- Turn out the lights. Shine a flashlight into the cloud chamber and see the vapor trails.
More Cloud Chamber Options
- Instead of a jar, use a large clear plastic cup. Seal the plastic cup by making a modeling clay “snake” and sticking the cup onto a metal or glass plate. Then, place the plate onto the dry ice. Warm the bottom of the cup (which is the top of the cloud chamber) with your hand.
- Use a plastic petri dish instead of a jar. Just press the sponge into the bottom of the dish. Cut a circle of dark-colored felt that fits just inside the rim of the dish. This improves viewing. Soak the sponge with alcohol and set the petri dish on dry ice (i.e., don’t flip it over). Instead of a dish of warm water, warm the top of the dish with your hand.
Fun Things to Try
- Vapor trails naturally appear in the cloud chamber from background radiation. But, you’ll get more trails if you add a radiation source. Test the effects of everyday radioactive materials, such as bananas, kitty litter, brazil nuts, ceramics, or vaseline glass. Alternatively, use a radioisotope. You’ll either need to order a source online or else harvest the source from a smoke detector (americium-241). Note: Alpha particles cannot penetrate glass or plastic, so if you want to see their trails, you need to seal the radiation source inside the jar.
- Test the effectiveness of radiation shielding methods. Place different materials between your radioactive source and the cloud chamber. Examples include your hand, a sheet of paper, and a sheet of foil. Which material shields against radiation the best?
- Apply a magnetic field to the cloud chamber. Use a strong magnet, like a neodymium magnet. Positive and negative particles curve in opposite direction.
Identify Cloud Chamber Trails
Observe the vapor trails and see if you can identify the type of radiation. Also, look for wavy or forked tracks.
- Short, thick trails: Short, thick trails come from alpha particles. You might not see many of these unless you have a radioactive item sealed within the jar.
- Long, straight trails: Long, straight trails comes from muons. Muons are subatomic particles that form when cosmic rays interact with the atmosphere.

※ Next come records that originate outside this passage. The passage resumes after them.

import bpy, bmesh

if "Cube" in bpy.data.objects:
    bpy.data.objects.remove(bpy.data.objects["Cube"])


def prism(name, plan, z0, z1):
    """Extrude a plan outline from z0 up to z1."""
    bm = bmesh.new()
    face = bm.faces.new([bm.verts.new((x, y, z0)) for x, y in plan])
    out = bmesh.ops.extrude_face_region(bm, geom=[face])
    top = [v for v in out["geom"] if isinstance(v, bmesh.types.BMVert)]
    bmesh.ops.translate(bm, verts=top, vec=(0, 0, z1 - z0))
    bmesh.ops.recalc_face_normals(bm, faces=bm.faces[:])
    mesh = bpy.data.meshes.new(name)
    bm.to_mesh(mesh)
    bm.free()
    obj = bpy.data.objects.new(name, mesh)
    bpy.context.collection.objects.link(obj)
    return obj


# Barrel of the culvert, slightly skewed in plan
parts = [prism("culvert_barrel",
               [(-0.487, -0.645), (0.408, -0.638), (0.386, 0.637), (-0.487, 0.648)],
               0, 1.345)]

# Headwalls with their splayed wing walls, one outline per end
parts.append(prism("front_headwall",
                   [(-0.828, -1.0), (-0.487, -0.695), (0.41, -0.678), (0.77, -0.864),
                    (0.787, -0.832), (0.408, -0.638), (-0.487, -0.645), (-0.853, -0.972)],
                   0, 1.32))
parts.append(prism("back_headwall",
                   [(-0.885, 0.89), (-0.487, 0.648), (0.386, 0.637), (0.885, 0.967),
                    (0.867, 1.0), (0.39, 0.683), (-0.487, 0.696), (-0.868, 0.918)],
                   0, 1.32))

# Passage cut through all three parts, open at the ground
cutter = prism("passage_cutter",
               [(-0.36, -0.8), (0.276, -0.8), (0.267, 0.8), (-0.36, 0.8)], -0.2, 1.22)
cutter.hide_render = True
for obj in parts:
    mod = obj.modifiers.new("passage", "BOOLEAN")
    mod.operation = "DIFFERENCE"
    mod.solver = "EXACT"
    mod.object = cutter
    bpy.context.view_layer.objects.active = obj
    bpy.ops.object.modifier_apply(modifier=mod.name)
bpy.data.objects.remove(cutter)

- Curling or zig-zag trails: Electrons and their antimatter counterparts called positrons readily interact with matter. They bounce around with each interaction, leaving wavy trails.
- Forked trails: Forked trails indicate radioactive decay. When particles decay, they release smaller particles, such as electrons and neutrinos. These particles shoot off from the main track.
You may see trails you don’t expect. Keep in mind, air contains traces of radioactive tritium, radon, and other isotopes. Also, you may see condensation trails from the daughter isotopes of a radioactive source.
- Alcohol is flammable, so keep it away from a heat source or open flame.
- Both isopropyl alcohol and methyl alcohol are toxic. Do not drink them. Isopropyl alcohol or rubbing alcohol is much less toxic than methanol. If you use methanol, also avoid skin contact or vapor inhalation.
- Handle dry ice using gloves or tongs because it is cold enough to cause frostbite on contact.
- Don’t store dry ice in a sealed container because pressure build-up may burst it. Put dry ice in a paper bag or in a foam cooler with a lid that rests on top.
Difference Between a Cloud Chamber and a Bubble Chamber
A bubble chamber works on the same principle as a cloud chamber. The difference is that a bubble chamber contains superheated liquid instead of supersaturated vapor. A bubble chamber is a cylinder filled with liquid heated to just above its boiling point. The usual choice is liquid hydrogen. Applying a magnetic field makes ionizing radiation spiral according to its speed and charge-to-mass ratio. So, bubble chamber trails offer more information about the type of radiation and track more energetic particles than cloud chambers.
- Das Gupta, N. N.; Ghosh S. K. (1946). “A Report on the Wilson Cloud Chamber and its Applications in Physics”. Reviews of Modern Physics. 18 (2): 225–365. doi:10.1103/RevModPhys.18.225
- Glaser, Donald A. (1952). “Some Effects of Ionizing Radiation on the Formation of Bubbles in Liquids”. Physical Review. 87 (4): 665. doi:10.1103/PhysRev.87.665
- “The Nobel Prize in Physics 1927“. www.nobelprize.org.